ERIC Identifier: ED405913
Publication Date: 1997-02-00
Author: Lee, Lucy
Source: ERIC Clearinghouse for Community Colleges Los Angeles CA.
Civic Literacy, Service Learning, and Community Renewal. ERIC Digest.
Coping with escalating costs, responding to greater diversity among students, and keeping pace with changing technology are all high priorities for today's educators. In the midst of these demands, however, colleges are striving to reconnect with the communities they serve. At a time of widespread public cynicism about social institutions, America's community colleges can function as catalysts for community renewal, at the same time reasserting the relevance and value of postsecondary education in preparing students for productive citizenship.
Nearly 10 years ago, the Commission on the Future of the Community College called for a new commitment to community-building, and urged further development of service learning curricula. This Digest reviews some of the empirical models of civic renewal and experiential curricula in use at community colleges around the country.
Lynn Barnett cites a surge in service learning programs at community colleges, as evidenced in a national survey reported in the "Community College Times" in 1995. Service learning is classroom based, but involves an experiential component, usually volunteer work, that ties in with the in-class curriculum. About a third of the colleges surveyed had formalized service learning in their course work; nearly half provided an office or campus center to coordinate and communicate community service opportunities to students. Only a handful of the colleges specified a service requirement for graduation; nonetheless there is growing recognition, according to Barnett, of the natural fit between service learning and the mission of community colleges as teaching and community-serving institutions.
1. Balancing course materials to reflect the seemingly conflicting values of individual rights and community responsibility.
2. Being prepared to confront the ethical issues raised.
3. Incorporating more opportunities for experiential learning into their course work.
Similarly, community college trustees and administrators can model good citizenship by:
1. Acting as the conveners for partnerships involving education, business, and the community.
2. Sharing and publicizing "best practices" in community service.
3. Using faculty and staff performance evaluations to recognize and reward community involvement (Mathias).
For civic literacy and service learning programs to thrive, however, they must inspire the authentic enthusiasm of students. How do educators help develop in their students the lifelong habit of community involvement? Fundamental to the task is stimulating a discussion about civic responsibility and the nature of democracy (McCarty; Mathias). The study of philosophy, according to McCarty, provides a foundation for social action, and is therefore intimately connected to the notion of service. Drawing from such authors as Sophocles, Plato, Machiavelli, and Locke, students prepare to make the leap from theoretical texts to exploration of real-world dilemmas in a course on "Society and the Individual" at Anne Arundel Community College in Maryland (Mathias). Similarly, in an applied leadership theory class at Miami-Dade Community College (M-DCC), students use writing assignments to reflect on ways to reconcile individual and collective goals in a democratic society (Exley).

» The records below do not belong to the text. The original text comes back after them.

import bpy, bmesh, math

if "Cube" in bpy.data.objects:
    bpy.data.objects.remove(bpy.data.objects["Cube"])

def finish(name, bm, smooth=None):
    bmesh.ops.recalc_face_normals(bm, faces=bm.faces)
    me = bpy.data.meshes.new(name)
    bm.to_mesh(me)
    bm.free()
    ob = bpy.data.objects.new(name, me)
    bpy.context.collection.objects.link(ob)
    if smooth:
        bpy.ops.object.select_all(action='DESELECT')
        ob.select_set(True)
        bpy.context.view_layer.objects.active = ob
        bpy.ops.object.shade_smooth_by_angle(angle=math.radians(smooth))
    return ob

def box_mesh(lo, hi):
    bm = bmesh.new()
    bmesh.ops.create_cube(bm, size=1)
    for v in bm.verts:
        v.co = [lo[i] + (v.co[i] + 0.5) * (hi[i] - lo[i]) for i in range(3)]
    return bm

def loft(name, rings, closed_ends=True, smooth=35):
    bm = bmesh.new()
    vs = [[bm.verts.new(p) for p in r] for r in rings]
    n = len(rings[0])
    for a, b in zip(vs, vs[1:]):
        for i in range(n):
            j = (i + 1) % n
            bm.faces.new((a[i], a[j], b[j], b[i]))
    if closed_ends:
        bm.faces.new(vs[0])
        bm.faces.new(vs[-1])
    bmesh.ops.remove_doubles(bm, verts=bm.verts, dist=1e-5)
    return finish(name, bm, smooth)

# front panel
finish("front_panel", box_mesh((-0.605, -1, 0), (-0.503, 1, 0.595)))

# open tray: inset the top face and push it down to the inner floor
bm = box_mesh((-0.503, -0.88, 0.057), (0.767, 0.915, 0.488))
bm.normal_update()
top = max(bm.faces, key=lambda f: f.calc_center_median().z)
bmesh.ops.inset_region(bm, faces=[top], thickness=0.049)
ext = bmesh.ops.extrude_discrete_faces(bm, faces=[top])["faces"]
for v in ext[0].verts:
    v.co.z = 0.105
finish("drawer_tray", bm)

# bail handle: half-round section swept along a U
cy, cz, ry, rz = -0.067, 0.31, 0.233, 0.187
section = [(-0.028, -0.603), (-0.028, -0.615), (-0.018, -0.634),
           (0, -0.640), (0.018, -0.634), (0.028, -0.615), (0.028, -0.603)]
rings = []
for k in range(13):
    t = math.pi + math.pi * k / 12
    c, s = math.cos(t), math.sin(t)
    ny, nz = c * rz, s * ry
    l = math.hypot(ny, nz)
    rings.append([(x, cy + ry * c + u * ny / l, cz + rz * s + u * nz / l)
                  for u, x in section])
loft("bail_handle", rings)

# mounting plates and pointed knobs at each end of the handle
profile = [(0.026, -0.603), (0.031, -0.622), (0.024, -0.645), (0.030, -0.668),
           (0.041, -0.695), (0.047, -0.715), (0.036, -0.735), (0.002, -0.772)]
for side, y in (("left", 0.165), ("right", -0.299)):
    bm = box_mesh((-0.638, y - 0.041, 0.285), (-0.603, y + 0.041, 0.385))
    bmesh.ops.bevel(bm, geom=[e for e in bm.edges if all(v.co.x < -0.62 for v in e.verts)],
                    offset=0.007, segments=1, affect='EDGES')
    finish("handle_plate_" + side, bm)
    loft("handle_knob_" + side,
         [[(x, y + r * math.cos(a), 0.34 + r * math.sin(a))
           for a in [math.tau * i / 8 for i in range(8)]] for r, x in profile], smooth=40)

Miami-Dade Community College is a forerunner in the development of experiential learning through community service. Service learning, according to M-DCC, must first be defined by a sound partnership between the college and a community agency. The service learning curricula is designed to respond to an important need in the community. It must include an academic component, usually faculty-led reflections connecting students' volunteer experience to other course requirements (Exley). The Partners in Action and Learning project at M-DCC, implemented in 1993, began with workshops that introduced faculty to service learning, and the establishment of two pilot centers within this large, five-campus community college. Faculty minigrants were used to fund the initial outreach efforts, involving more than 800 students at 145 agencies throughout Dade County; academic credit was awarded on the basis of demonstrated learning. Student satisfaction surveys indicated that service learning experiences helped students connect their effort to a broader concern with social problems.
Understanding the workplace within that broader context is increasingly important to employers, who are seeking a new level of civic literacy in their employees. At the very least, it must encompass skills in handling complex interrelationships among diverse groups and in working toward collective goals in a fast-paced, changing world. Students being prepared to enter the workforce must also be encouraged to embrace the values and ethics that form the foundation of good citizenship (Lisman).
A MODEL FOR ACTION
From 1986-96 Hagerstown Junior College (HJC) in Maryland sought to make that shift, moving from a "passive, reactive institution to a proactive agent for community renewal" (Ottenritter and Parsons, p 62). Community leaders, other educators, citizen stakeholders, politicians, and public service agency staff were invited to devise an "action plan" for this transformation of HJC. One of the first steps was to appoint a leadership council of people from the college's service area who collaborate to provide direction for the institution. One clear goal that emerged as HJC began reassessing its mission was the need to prepare students for professional lives of challenge and change. Discussions of ethics and principles of good leadership have been incorporated in a variety of classrooms at HJC, and a new leadership development course emphasizing civic responsibility has been initiated. In addition, the college has infused a service learning approach throughout the curriculum; a service learning advisory board provides in-service training for faculty and helps evaluate the impact of service learning programs on students (Ottenritter and Parsons).